Small Bull hasn't missed the race's starting ceremony since its inception in '82, and his American Mountain Men Association are just one of many groups to crash Wichita Falls once a year in support of the city's biggest event, which brings in an estimated $8.5 million a year to the struggling economy.
Racers and Riders begin near downtown, which looks a shell of an area once bustling, probably during the heyday of Oil & Gas. Since its various oil booms, the area has been troubled in its revitalization efforts, getting pounded by tornadoes and surpassed in efforts by industry and technologies of the bigger cities to the south and north.
But, under the hot August sun every year, the city and its locals use this fan-favorite event to shine a bright spot on their home. Bicycling Magazine even named the ride to their bucket list. It's an association that event coordinators are eager to mention.
As the day neared noon, the front of the pack in the pro 100-mile race began trickling in to the finish line. To get there, they had to navigate their ways out of Wichita Falls and through Sheppard Air Force base, then past the towns of Charlie and Byers, up around a bend past the Red River and Henrietta, then finally through Petrolia before they made it back to the city.
To maintain the course, nearly 4,000 volunteers — everyone from local high schoolers to volunteer firefighters, medics and police officers — spend their time taking care of the track and the racers in need of assistance.
“There's from little tiny kids to grandpas out here,” race director Ken Webb told us. “Anybody that has any kind of competitive spirit, or anyone that has a sense of adventure will be out here. When you have 14,000 riders coming in, and they're bringing families, the impact (on the area) is tremendous.”
He was at the finish line of the race, ready to congratulate its winner. And, after three hours and 59-minutes, he would greet Eric Marcotte as came bustling through the end line. The 32-year-old competitor from Scottsdale, Arizona had just come off of a second place finish at the Brentwood Grand Prix. When it was announced that he was this year's winner, a celebration was in store for him with ELBOWZ Racing (http://elbowzracing.com/) teammate Heath Blackgrove, who came in third.
In all, four of the top 10 spots in the pro race were claimed by ELBOWZ, who began their journey earlier this year in Dallas, at the Training Camp series.
To them, it was just another day at the office. The less competitive racers that trickled in as the afternoon dragged on seemed to have a greater sense of accomplishment.
Deservedly, too: Through 100 miles and 100 degree temperatures, they'd managed to stay strong.

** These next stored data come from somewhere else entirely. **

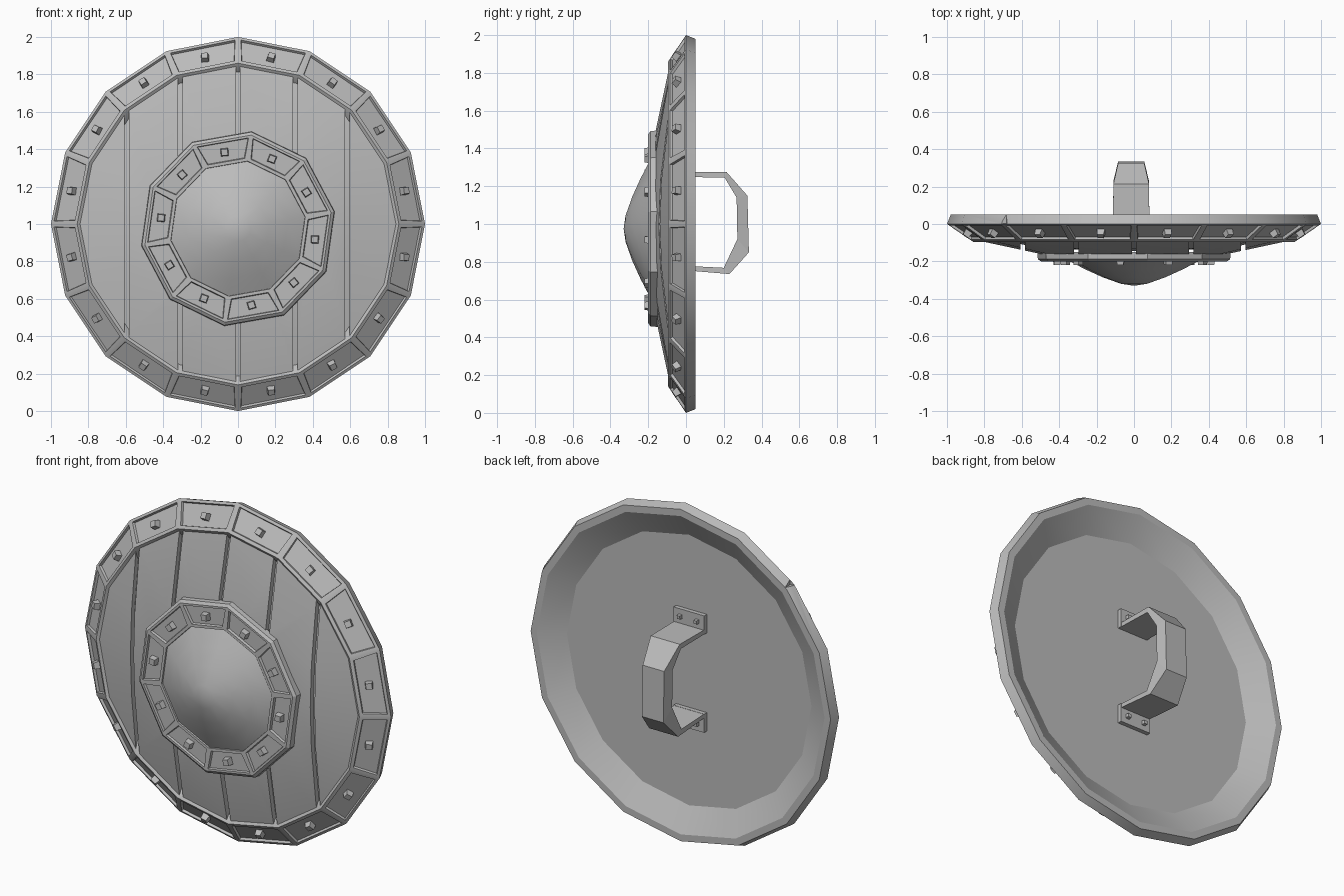
import bpy, bmesh, random
from math import cos, sin, pi, radians, atan2
from mathutils import Matrix, Vector

random.seed(4)
if "Cube" in bpy.data.objects:
    bpy.data.objects.remove(bpy.data.objects["Cube"])

grey = bpy.data.materials.new("plain_grey")
grey.use_nodes = True
COLOUR = (0.5, 0.5, 0.5, 1)
grey.diffuse_color = COLOUR
grey.node_tree.nodes["Principled BSDF"].inputs["Base Color"].default_value = COLOUR


def finish(bm, name, smooth=None):
    """Turn a bmesh into a named object, optionally smooth shaded up to an angle."""
    mesh = bpy.data.meshes.new(name)
    bm.to_mesh(mesh)
    bm.free()
    mesh.materials.append(grey)
    obj = bpy.data.objects.new(name, mesh)
    bpy.context.collection.objects.link(obj)
    if smooth:
        bpy.ops.object.select_all(action='DESELECT')
        obj.select_set(True)
        bpy.context.view_layer.objects.active = obj
        bpy.ops.object.shade_smooth_by_angle(angle=radians(smooth))
    return obj


def revolve(profile, sides, phase=0, height=1):
    """Spin a closed (radius, y) profile round the y axis; return faces per profile edge."""
    bm = bmesh.new()
    rings = []
    for k in range(sides):
        a = phase + 2 * pi * k / sides
        rings.append([bm.verts.new((r * cos(a), y, height + r * sin(a))) for r, y in profile])
    strips = []
    for i in range(len(profile)):
        j = (i + 1) % len(profile)
        if profile[i][0] == 0 and profile[j][0] == 0:
            continue
        strips.append([bm.faces.new((rings[k][i], rings[k][j],
                                     rings[(k + 1) % sides][j], rings[(k + 1) % sides][i]))
                       for k in range(sides)])
    bmesh.ops.remove_doubles(bm, verts=bm.verts, dist=0.0005)
    bmesh.ops.recalc_face_normals(bm, faces=bm.faces)
    return bm, strips


def sink_panels(bm, faces, border):
    bmesh.ops.inset_individual(bm, faces=faces, thickness=border, depth=0)
    bmesh.ops.inset_individual(bm, faces=faces, thickness=0.005, depth=-0.014)


def add_stud(bm, centre, normal, side, size, depth):
    """Square tapered stud standing along a normal."""
    normal, side = normal.normalized(), side.normalized()
    turn = Matrix((side, normal.cross(side), normal)).transposed().to_4x4()
    spin = Matrix.Rotation(pi / 4 + random.uniform(-0.15, 0.15), 4, 'Z')
    bmesh.ops.create_cone(bm, cap_ends=True, segments=4, radius1=size, radius2=size * 0.75,
                          depth=depth, matrix=Matrix.Translation(centre) @ turn @ spin)


def stud_ring(name, count, phase, radius, y, tilt, height):
    bm = bmesh.new()
    for k in range(count):
        a = phase + 2 * pi * k / count
        out = Vector((cos(a), 0, sin(a)))
        normal = out * sin(tilt) + Vector((0, -cos(tilt), 0))
        add_stud(bm, out * radius + Vector((0, y, height)), normal,
                 Vector((-sin(a), 0, cos(a))), 0.032, 0.05)
    finish(bm, name)


def add_box(bm, centre, size):
    bmesh.ops.create_cube(bm, size=1, matrix=Matrix.Translation(centre) @ Matrix.Diagonal((*size, 1)))


# Outer rim with sunken panels
bm, strips = revolve([(1, 0), (0.98, 0.05), (0.94, 0.05), (0.79, -0.035),
                      (0.825, -0.075), (0.86, -0.095)], 16)
sink_panels(bm, strips[5], 0.025)
rim = finish(bm, "rim", 30)

# Small chip in the rim edge
bm = bmesh.new()
edge = Vector((-cos(pi / 4), 0, sin(pi / 4)))
bmesh.ops.create_cube(bm, size=0.035, matrix=Matrix.Translation(edge + Vector((0.01, 0.04, 1.012)))
                      @ Matrix.Rotation(0.15, 4, 'Y') @ Matrix.Diagonal((1, 2.2, 1, 1)))
cutter = finish(bm, "chip_cutter")
cutter.hide_render = True
chip = rim.modifiers.new("chip", 'BOOLEAN')
chip.object = cutter
chip.solver = 'EXACT'
bpy.context.view_layer.objects.active = rim
bpy.ops.object.modifier_apply(modifier="chip")
bpy.data.objects.remove(cutter)

# Domed board body with flat back
bm, strips = revolve([(0, -0.03), (0.83, -0.03), (0.85, -0.085), (0.5, -0.16), (0, -0.175)], 16)
GAPS, HALF = (-0.595, -0.31, 0, 0.305, 0.585), 0.012
for gap in GAPS:
    for x in (gap - HALF, gap + HALF):
        bmesh.ops.bisect_plane(bm, geom=bm.verts[:] + bm.edges[:] + bm.faces[:],
                               plane_co=(x, 0, 0), plane_no=(1, 0, 0))
bm.normal_update()
grooves = [f for f in bm.faces if f.normal.y < -0.7
           and any(abs(f.calc_center_median().x - g) < HALF for g in GAPS)]
extruded = bmesh.ops.extrude_face_region(bm, geom=grooves)["geom"]
bmesh.ops.translate(bm, vec=(0, 0.03, 0),
                    verts=[v for v in extruded if isinstance(v, bmesh.types.BMVert)])
bmesh.ops.delete(bm, geom=[f for f in grooves if f.is_valid], context='FACES')
finish(bm, "boards", 20)

# Collar ring and smooth boss
BOSS_Z, PHASE = 0.975, radians(10)
bm, strips = revolve([(0.525, -0.15), (0.522, -0.188), (0.505, -0.2), (0.365, -0.2),
                      (0.355, -0.15)], 10, PHASE, BOSS_Z)
sink_panels(bm, strips[2], 0.02)
finish(bm, "boss_collar", 20)
bm, strips = revolve([(0, -0.15), (0.37, -0.15), (0.37, -0.188), (0.27, -0.24), (0.17, -0.285),
                      (0.07, -0.32), (0, -0.33)], 10, PHASE, BOSS_Z)
finish(bm, "boss", 40)

# Studs
stud_ring("rim_studs", 16, pi / 16, 0.905, -0.045, atan2(0.095, 0.137), 1)
stud_ring("collar_studs", 10, radians(-8), 0.415, -0.195, 0, BOSS_Z)

# Bent strap handle: outer y, outer z, inner y, inner z, half width
MID = -0.015
strap = [(-0.03, 1.275, -0.03, 1.25, 0.098), (0.215, 1.275, 0.205, 1.245, 0.095),
         (0.325, 1.15, 0.268, 1.14, 0.07), (0.333, 0.85, 0.272, 0.92, 0.07),
         (0.23, 0.735, 0.2, 0.768, 0.095), (-0.03, 0.757, -0.03, 0.78, 0.098)]
bm = bmesh.new()
loops = []
for oy, oz, iy, iz, w in strap:
    wide = max(w, 0.085)
    loops.append([bm.verts.new(p) for p in ((MID - w, oy, oz), (MID + w, oy, oz),
                                            (MID + wide, iy, iz), (MID - wide, iy, iz))])
for a, b in zip(loops, loops[1:]):
    for i in range(4):
        j = (i + 1) % 4
        bm.faces.new((a[i], a[j], b[j], b[i]))
bm.faces.new(loops[0])
bm.faces.new(loops[-1])
bmesh.ops.recalc_face_normals(bm, faces=bm.faces)
finish(bm, "handle")

# Handle feet with bolts
for name, z in (("upper", 1.305), ("lower", 0.725)):
    bm = bmesh.new()
    add_box(bm, (MID, -0.02, z), (0.2, 0.03, 0.11))
    finish(bm, name + "_handle_foot")
    bm = bmesh.new()
    for x in (-0.055, 0.055):
        add_stud(bm, Vector((MID + x, 0, z + (0.012 if z > 1 else -0.012))),
                 Vector((0, 1, 0)), Vector((1, 0, 0)), 0.018, 0.03)
    finish(bm, name + "_foot_bolts")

They'd participated in Hell, and, better yet, they'd made it through it. It was more than we could say from our perch near the finish line.
And dammit if we weren't a little jealous of their feats, professional and amateur alike.
At 31 years old, Hotter 'N Hell may not be all that young any more. But, by all accounts, it sure seems to be getting cooler.
All photos by Nathan Patterson.